Your instructions
When you reach the line with "sp = cu.splines.new('POLY')" in the data below, begin printing lines exactly, and stop once the line with "0.032, 0.042, 0.145)" has been printed.

BEGIN Materials provided

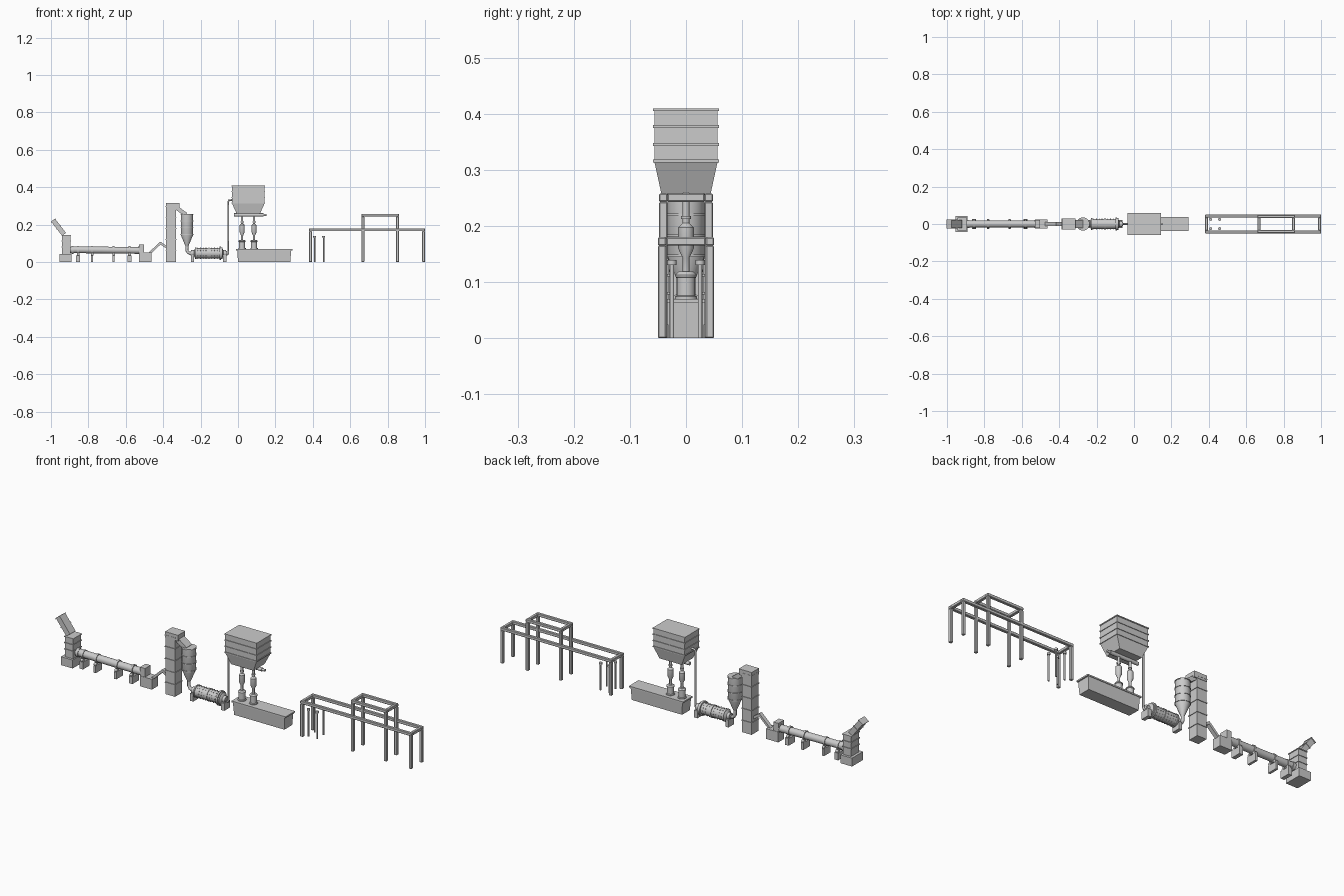
import bpy, bmesh, math
from mathutils import Vector, Matrix

if "Cube" in bpy.data.objects:
    bpy.data.objects.remove(bpy.data.objects["Cube"])


def finish(name, bm, smooth=False, bevel=0):
    bmesh.ops.recalc_face_normals(bm, faces=bm.faces)
    me = bpy.data.meshes.new(name)
    bm.to_mesh(me)
    bm.free()
    ob = bpy.data.objects.new(name, me)
    bpy.context.collection.objects.link(ob)
    if bevel:
        m = ob.modifiers.new("bevel", 'BEVEL')
        m.width, m.segments = bevel, 1
    if smooth:
        bpy.ops.object.select_all(action='DESELECT')
        ob.select_set(True)
        bpy.context.view_layer.objects.active = ob
        bpy.ops.object.shade_smooth_by_angle(angle=math.radians(35))
    return ob


def box(name, x0, x1, y0, y1, z0, z1, bevel=0):
    bm = bmesh.new()
    bmesh.ops.create_cube(bm, size=1)
    for v in bm.verts:
        v.co = Vector(((x0 + x1) / 2 + v.co.x * (x1 - x0), (y0 + y1) / 2 + v.co.y * (y1 - y0),
                       (z0 + z1) / 2 + v.co.z * (z1 - z0)))
    return finish(name, bm, bevel=bevel)


def frustum(name, x, low, high, z0, z1):
    """Rectangular taper; low and high are (half x, half y)."""
    bm = bmesh.new()
    bmesh.ops.create_cube(bm, size=2)
    for v in bm.verts:
        h, z = (high, z1) if v.co.z > 0 else (low, z0)
        v.co = Vector((x + v.co.x * h[0], v.co.y * h[1], z))
    return finish(name, bm)


def lathe(name, origin, profile, axis=(0, 0, 1), sides=24):
    """Solid of revolution from (radius, height) points along the axis."""
    bm = bmesh.new()
    rot = Vector((0, 0, 1)).rotation_difference(Vector(axis)).to_matrix()
    rings = [[bm.verts.new(Vector(origin) + rot @ Vector((r * math.cos(2 * math.pi * i / sides),
              r * math.sin(2 * math.pi * i / sides), h))) for i in range(sides)] for r, h in profile]
    for a, b in zip(rings, rings[1:]):
        for i in range(sides):
            j = (i + 1) % sides
            bm.faces.new((a[i], a[j], b[j], b[i]))
    bm.faces.new(rings[0][::-1])
    bm.faces.new(rings[-1])
    return finish(name, bm, True)


def rod(name, a, b, r, sides=16):
    d = Vector(b) - Vector(a)
    return lathe(name, a, [(r, 0), (r, d.length)], d.normalized(), sides)


def duct(name, a, b, hy, t):
    """Sloping rectangular duct in the xz plane between two (x, z) points."""
    a, b = Vector((a[0], 0, a[1])), Vector((b[0], 0, b[1]))
    d = b - a
    ang = math.atan2(-d.z, d.x)
    bm = bmesh.new()
    m = Matrix.Translation((a + b) / 2) @ Matrix.Rotation(ang, 4, 'Y') @ Matrix.Diagonal((d.length, 2 * hy, t, 1))
    bmesh.ops.create_cube(bm, size=1, matrix=m)
    return finish(name, bm)


def pipe(name, pts, r):
    cu = bpy.data.curves.new(name, 'CURVE')
    cu.dimensions, cu.bevel_depth, cu.bevel_resolution, cu.use_fill_caps = '3D', r, 3, True
    sp = cu.splines.new('POLY')
    sp.points.add(len(pts) - 1)
    for p, (x, z) in zip(sp.points, pts):
        p.co = (x, 0, z, 1)
    ob = bpy.data.objects.new(name, cu)
    bpy.context.collection.objects.link(ob)


# Feed tower with sloping intake chute
box("feed_base", -0.955, -0.89, -0.044, 0.044, 0, 0.042)
box("feed_tower", -0.942, -0.896, -0.032, 0.032, 0.042, 0.145)
for z in (0.08, 0.112, 0.143):
    box("feed_tower_band", -0.945, -0.893, -0.035, 0.035, z - 0.002, z + 0.002)
duct("intake_chute", (-0.987, 0.222), (-0.93, 0.148), 0.022, 0.026)
duct("intake_chute_rim", (-0.989, 0.224), (-0.986, 0.220), 0.024, 0.031)
duct("intake_chute_band", (-0.96, 0.187), (-0.957, 0.183), 0.024, 0.030)

# Rotary kiln with tyres and piers
rod("kiln_shell", (-0.9, 0, 0.066), (-0.51, 0, 0.062), 0.018, 32)
for x in (-0.885, -0.525):
    rod("kiln_seal", (x - 0.006, 0, 0.064), (x + 0.006, 0, 0.064), 0.021, 32)
for x in (-0.855, -0.78, -0.665, -0.58):
    rod("kiln_tyre", (x - 0.005, 0, 0.064), (x + 0.005, 0, 0.064), 0.022, 32)
    hw = 0.01 if x in (-0.855, -0.58) else 0.006
    box("kiln_pier", x - hw, x + hw, -0.026, 0.026, 0, 0.036)
    for s in (-1, 1):
        rod("kiln_roller", (x - 0.007, s * 0.017, 0.041), (x + 0.007, s * 0.017, 0.041), 0.007)

# Kiln hood, clinker cooler and conveyor
box("kiln_hood", -0.53, -0.502, -0.022, 0.022, 0.045, 0.095)
box("cooler", -0.53, -0.463, -0.024, 0.024, 0, 0.052)
duct("cooler_conveyor", (-0.475, 0.045), (-0.412, 0.104), 0.01, 0.012)
duct("cooler_discharge", (-0.418, 0.104), (-0.38, 0.078), 0.01, 0.012)

# Bucket elevator
box("elevator", -0.384, -0.332, -0.027, 0.027, 0, 0.3)
for z in (0.06, 0.12, 0.18, 0.24, 0.297):
    box("elevator_band", -0.387, -0.329, -0.03, 0.03, z - 0.002, z + 0.002)
box("elevator_head", -0.386, -0.314, -0.029, 0.029, 0.285, 0.315)
duct("elevator_spout", (-0.335, 0.295), (-0.278, 0.253), 0.022, 0.022)

# Silo with cone
lathe("silo", (-0.273, 0, 0), [(0.006, 0.078), (0.008, 0.085), (0.033, 0.145), (0.033, 0.258)], sides=32)
for z in (0.147, 0.183, 0.22, 0.255):
    lathe("silo_band", (-0.273, 0, z), [(0.0355, -0.002), (0.0355, 0.002)], sides=32)
pipe("silo_feed_pipe", [(-0.273, 0.085), (-0.273, 0.062), (-0.267, 0.051), (-0.255, 0.046), (-0.23, 0.046)], 0.008)

# Ball mill with liner bolts, trunnions and gear
lathe("mill_drum", (0, 0, 0.047), [(0.011, -0.255), (0.012, -0.238), (0.028, -0.228), (0.028, -0.085),
      (0.012, -0.076), (0.011, -0.06)], (1, 0, 0), 32)
for x in (-0.226, -0.156, -0.087):
    rod("mill_flange", (x - 0.003, 0, 0.047), (x + 0.003, 0, 0.047), 0.031, 32)
rod("mill_gear", (-0.1, 0, 0.047), (-0.091, 0, 0.047), 0.036, 32)
for x in (-0.243, -0.07):
    box("mill_pier", x - 0.009, x + 0.009, -0.022, 0.022, 0, 0.037)
    rod("mill_bearing", (x - 0.007, 0, 0.047), (x + 0.007, 0, 0.047), 0.017)
bm = bmesh.new()
for k in range(8):
    for i in range(12):
        a = 2 * math.pi * i / 12
        x = -0.215 + k * 0.0148
        m = Matrix.Translation((x, 0.0285 * math.cos(a), 0.047 + 0.0285 * math.sin(a))) @ Matrix.Rotation(a, 4, 'X')
        bmesh.ops.create_cube(bm, size=0.004, matrix=m)
finish("mill_bolts", bm)

# Riser pipe from mill to bin
pipe("riser_pipe", [(-0.065, 0.04), (-0.056, 0.041), (-0.052, 0.047), (-0.052, 0.322), (-0.049, 0.33), (-0.03, 0.332)], 0.005)

# Storage bin with ribs and hopper
BX = 0.055
box("bin", BX - 0.087, BX + 0.087, -0.056, 0.056, 0.313, 0.408)
for z in (0.316, 0.345, 0.377, 0.407):
    box("bin_rib", BX - 0.09, BX + 0.09, -0.059, 0.059, z - 0.0025, z + 0.0025)
frustum("bin_hopper", BX, (0.062, 0.044), (0.087, 0.056), 0.258, 0.313)
rod("screw_conveyor", (-0.022, 0, 0.252), (0.135, 0, 0.252), 0.009)
rod("screw_motor", (0.135, 0, 0.252), (0.152, 0, 0.252), 0.006)

# Downcomers and packing heads
for x in (0.022, 0.086):
    lathe("downcomer", (x, 0, 0), [(0.006, 0.246), (0.006, 0.205), (0.014, 0.197), (0.014, 0.16), (0.006, 0.143),
          (0.006, 0.115)])
    lathe("downcomer_flange", (x, 0, 0.215), [(0.009, -0.003), (0.009, 0.003)])
    lathe("packer", (x, 0, 0), [(0.02, 0.07), (0.02, 0.074), (0.0165, 0.076), (0.0165, 0.108), (0.019, 0.109),
          (0.019, 0.113), (0.013, 0.119)])

# Long packing trough with lid
frustum("trough", 0.14, (0.14, 0.031), (0.144, 0.035), 0, 0.064)
box("trough_lid", -0.01, 0.291, -0.038, 0.038, 0.063, 0.07)


# Steel gantries: columns at each corner and a ring of top beams
def gantry(name, x0, x1, hy, top, w=0.015):
    for s in (-1, 1):
        ya, yb = sorted((s * hy, s * (hy - w)))
        box(name + "_long_beam", x0, x1, ya, yb, top - w, top, 0.002)
        for x in (x0, x1 - w):
            box(name + "_column", x, x + w, ya, yb, 0, top - w, 0.002)
    for x in (x0, x1 - w):
        box(name + "_cross_beam", x, x + w, -hy + w, hy - w, top - w, top, 0.002)


gantry("low_gantry", 0.38, 1.0, 0.05, 0.18)
gantry("high_gantry", 0.66, 0.86, 0.048, 0.258)

# Four short posts with caps
for x in (0.41, 0.458):
    for y in (-0.025, 0.025):
        rod("short_post", (x, y, 0), (x, y, 0.135), 0.004)
        lathe("post_cap", (x, y, 0.13), [(0.008, 0), (0.008, 0.009)])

END Materials provided

Your response
    sp = cu.splines.new('POLY')
    sp.points.add(len(pts) - 1)
    for p, (x, z) in zip(sp.points, pts):
        p.co = (x, 0, z, 1)
    ob = bpy.data.objects.new(name, cu)
    bpy.context.collection.objects.link(ob)


# Feed tower with sloping intake chute
box("feed_base", -0.955, -0.89, -0.044, 0.044, 0, 0.042)
box("feed_tower", -0.942, -0.896, -0.032, 0.032, 0.042, 0.145)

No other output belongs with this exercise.